Management remains committed to selling, spinning off or forming strategic partnerships of its sugar operations, which have an estimated value of as much as $1.5 billion. The company has a robust asset base that should allow it to capitalize on a strong macro environment in agribusiness and food and ingredients.
The Fund continues to seek high-quality companies as measured by balance sheet strength, free cash flow generating capabilities and returns on capital. Given that much of the late 2016 run up in stocks was driven by expanding valuation multiples, we believe highly levered businesses have downside potential that is not fully reflected in market prices.

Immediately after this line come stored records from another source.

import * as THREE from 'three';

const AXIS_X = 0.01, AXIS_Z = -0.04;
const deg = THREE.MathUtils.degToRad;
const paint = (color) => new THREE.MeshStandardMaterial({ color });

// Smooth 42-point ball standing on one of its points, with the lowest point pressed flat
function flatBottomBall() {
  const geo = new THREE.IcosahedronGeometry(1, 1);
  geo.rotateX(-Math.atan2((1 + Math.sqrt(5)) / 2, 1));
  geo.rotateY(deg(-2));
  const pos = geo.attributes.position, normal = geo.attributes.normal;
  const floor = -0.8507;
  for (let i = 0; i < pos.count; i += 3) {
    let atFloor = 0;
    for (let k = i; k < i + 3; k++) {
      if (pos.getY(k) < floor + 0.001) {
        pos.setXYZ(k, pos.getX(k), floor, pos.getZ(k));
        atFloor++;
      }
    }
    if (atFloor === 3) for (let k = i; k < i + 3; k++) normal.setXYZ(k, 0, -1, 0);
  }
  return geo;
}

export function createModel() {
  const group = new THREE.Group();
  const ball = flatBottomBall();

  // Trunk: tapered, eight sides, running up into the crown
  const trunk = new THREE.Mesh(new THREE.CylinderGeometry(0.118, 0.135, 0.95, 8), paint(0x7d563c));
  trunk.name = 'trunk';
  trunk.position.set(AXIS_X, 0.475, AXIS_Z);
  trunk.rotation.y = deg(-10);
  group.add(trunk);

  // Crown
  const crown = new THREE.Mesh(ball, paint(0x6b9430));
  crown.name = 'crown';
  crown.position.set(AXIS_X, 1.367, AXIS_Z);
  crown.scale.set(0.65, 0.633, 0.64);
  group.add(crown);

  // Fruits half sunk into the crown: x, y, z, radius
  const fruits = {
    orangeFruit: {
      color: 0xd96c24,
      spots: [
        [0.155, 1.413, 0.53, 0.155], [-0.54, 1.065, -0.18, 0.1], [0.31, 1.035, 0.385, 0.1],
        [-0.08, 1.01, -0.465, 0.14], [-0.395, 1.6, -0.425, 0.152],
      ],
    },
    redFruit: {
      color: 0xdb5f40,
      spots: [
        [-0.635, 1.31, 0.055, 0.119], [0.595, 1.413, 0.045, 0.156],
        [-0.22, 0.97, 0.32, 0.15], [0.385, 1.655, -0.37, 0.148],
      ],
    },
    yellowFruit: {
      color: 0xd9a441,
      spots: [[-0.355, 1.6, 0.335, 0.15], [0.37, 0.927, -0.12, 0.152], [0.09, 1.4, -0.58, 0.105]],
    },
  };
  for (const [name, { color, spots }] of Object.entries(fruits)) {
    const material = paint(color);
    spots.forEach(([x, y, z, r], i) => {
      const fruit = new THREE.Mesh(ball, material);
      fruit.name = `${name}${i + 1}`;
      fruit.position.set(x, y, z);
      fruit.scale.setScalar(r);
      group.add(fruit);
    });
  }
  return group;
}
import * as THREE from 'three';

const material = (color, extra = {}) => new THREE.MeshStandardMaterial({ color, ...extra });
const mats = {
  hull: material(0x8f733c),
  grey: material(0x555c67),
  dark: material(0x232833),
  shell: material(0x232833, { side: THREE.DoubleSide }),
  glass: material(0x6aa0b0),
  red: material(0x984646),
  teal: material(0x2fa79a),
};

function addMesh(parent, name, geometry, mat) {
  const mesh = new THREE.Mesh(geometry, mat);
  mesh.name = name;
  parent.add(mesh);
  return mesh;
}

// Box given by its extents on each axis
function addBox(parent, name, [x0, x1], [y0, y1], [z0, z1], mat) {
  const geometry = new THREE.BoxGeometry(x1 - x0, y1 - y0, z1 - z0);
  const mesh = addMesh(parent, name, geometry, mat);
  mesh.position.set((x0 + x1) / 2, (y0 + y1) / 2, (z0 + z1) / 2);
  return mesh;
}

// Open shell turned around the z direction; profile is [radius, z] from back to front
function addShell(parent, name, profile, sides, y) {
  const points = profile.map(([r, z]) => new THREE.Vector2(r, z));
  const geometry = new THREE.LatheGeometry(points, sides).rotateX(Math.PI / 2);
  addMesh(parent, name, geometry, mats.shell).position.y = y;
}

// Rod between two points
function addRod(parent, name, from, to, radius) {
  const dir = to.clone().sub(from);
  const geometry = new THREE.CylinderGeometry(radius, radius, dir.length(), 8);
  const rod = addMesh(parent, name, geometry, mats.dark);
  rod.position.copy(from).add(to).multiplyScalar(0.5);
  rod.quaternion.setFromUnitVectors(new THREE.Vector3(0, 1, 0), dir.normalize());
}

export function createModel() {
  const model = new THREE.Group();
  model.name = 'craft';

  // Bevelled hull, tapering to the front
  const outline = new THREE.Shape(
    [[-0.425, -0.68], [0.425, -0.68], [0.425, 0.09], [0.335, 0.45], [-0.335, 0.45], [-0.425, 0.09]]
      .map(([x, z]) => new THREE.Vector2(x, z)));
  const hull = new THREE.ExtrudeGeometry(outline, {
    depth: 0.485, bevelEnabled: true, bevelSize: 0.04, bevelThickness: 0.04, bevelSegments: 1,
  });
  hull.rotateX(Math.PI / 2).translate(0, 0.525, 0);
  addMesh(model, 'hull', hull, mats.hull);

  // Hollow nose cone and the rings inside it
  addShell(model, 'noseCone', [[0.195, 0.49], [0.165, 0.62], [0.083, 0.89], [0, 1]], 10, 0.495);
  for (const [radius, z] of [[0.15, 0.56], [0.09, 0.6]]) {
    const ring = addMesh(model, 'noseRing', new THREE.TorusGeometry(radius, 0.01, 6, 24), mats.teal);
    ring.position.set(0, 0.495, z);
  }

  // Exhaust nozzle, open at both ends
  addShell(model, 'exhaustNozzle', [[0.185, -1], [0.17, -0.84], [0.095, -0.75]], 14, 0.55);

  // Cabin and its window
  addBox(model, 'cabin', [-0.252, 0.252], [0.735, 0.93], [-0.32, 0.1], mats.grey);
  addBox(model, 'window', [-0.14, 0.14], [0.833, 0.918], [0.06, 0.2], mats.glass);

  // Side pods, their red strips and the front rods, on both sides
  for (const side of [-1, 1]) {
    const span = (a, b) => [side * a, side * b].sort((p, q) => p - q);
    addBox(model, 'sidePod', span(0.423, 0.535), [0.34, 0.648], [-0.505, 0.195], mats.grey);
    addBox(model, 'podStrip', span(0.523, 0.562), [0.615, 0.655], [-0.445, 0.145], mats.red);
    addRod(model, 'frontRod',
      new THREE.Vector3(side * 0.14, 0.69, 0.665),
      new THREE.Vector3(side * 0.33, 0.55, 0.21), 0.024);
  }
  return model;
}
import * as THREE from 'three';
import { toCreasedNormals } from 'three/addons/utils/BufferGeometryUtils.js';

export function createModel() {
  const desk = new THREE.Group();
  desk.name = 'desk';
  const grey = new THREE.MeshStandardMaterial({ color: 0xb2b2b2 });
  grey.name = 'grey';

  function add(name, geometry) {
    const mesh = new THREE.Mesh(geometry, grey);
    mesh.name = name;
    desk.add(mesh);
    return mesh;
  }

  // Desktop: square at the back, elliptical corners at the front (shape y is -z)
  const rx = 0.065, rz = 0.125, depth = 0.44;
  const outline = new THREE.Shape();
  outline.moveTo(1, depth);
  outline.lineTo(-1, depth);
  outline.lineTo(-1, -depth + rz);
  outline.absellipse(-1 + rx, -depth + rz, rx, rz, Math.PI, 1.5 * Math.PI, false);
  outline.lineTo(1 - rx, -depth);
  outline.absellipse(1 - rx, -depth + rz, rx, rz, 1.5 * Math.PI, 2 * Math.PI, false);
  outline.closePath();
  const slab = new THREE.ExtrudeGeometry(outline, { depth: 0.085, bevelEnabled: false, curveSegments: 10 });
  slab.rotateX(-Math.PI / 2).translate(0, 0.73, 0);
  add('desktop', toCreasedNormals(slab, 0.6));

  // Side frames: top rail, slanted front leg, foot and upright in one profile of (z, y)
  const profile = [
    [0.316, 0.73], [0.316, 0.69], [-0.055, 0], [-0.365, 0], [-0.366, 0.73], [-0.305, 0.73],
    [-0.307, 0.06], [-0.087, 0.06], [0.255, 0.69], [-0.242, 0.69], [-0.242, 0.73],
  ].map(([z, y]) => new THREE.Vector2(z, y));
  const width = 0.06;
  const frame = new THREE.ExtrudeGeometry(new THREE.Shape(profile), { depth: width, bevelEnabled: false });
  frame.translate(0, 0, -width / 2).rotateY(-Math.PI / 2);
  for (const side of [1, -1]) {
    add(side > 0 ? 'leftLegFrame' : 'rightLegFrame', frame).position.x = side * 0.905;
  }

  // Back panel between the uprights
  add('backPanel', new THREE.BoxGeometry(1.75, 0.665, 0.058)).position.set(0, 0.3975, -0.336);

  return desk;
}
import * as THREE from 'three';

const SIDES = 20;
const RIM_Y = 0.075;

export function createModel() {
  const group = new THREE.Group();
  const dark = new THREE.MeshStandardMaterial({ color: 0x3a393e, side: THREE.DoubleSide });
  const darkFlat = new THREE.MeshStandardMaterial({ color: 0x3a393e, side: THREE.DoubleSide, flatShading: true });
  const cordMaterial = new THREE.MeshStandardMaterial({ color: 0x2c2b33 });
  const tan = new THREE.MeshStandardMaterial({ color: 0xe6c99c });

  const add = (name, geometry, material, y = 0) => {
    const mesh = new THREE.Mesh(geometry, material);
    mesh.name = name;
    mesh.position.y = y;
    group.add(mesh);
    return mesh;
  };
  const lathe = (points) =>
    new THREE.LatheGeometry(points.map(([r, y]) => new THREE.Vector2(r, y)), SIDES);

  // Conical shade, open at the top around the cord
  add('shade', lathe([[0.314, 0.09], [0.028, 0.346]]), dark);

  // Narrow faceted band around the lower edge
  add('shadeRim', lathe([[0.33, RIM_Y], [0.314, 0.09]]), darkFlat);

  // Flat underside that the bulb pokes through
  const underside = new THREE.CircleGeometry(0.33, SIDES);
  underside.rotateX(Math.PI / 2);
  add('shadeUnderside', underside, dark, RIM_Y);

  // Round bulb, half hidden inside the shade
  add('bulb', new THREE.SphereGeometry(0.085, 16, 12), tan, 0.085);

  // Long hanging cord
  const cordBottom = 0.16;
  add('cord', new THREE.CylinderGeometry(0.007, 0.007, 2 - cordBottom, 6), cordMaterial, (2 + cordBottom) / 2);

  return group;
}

Banking on tech. Recent addition Diebold Nixdorf, Incorporated (DBD), a banking technology company, is an example of a business with an improved balance sheet and steady cash flow generation that could offer investors attractive compensation for risk. We were early advocates of the name but sold our position in the first half of 2016 as the sales outlook for the U.S. and India became clouded and prospects in China and Brazil were weak.
We continued to believe in the company’s management team, but valuations didn’t adequately reflect the business’ elevated debt or uncertain sales. Since that time, Diebold’s market share abroad has stabilized, cash flow generation is improving and there is greater clarity on progress undertaken to cut costs and improve efficiency following its acquisition last year of a large competitor.
With balance sheet and sales clarity concerns addressed, we returned to the name and have been encouraged by early signs that Diebold is gaining traction in the high margin areas of its business related to bank branch automation and retail point of sales opportunities.
Outlook and Positioning
Our outlook remains tempered. Market advances appear to have paused as investors look for signs that the economy still has room to grow.
Against this backdrop, we are focused on striking a balance between great companies at moderate discounts and average businesses at deep discounts. Our efforts have resulted in a portfolio with compelling upside that trades at a discount based on the valuation multiples we track versus its benchmark, the Russell Midcap® Value Index.
We continue to seek idiosyncratic factors that provide our businesses with the greatest opportunity to succeed. As always, balance sheets are a key focus in our analysis. Companies with favorable liquidity and strong, consistent free cash flow should be in a healthy position to succeed. Additionally, companies that can drive earnings growth—whether through cost savings or increased sales—should be well positioned to keep pace with heightened investor expectations.
Thank you for the opportunity to manage your capital.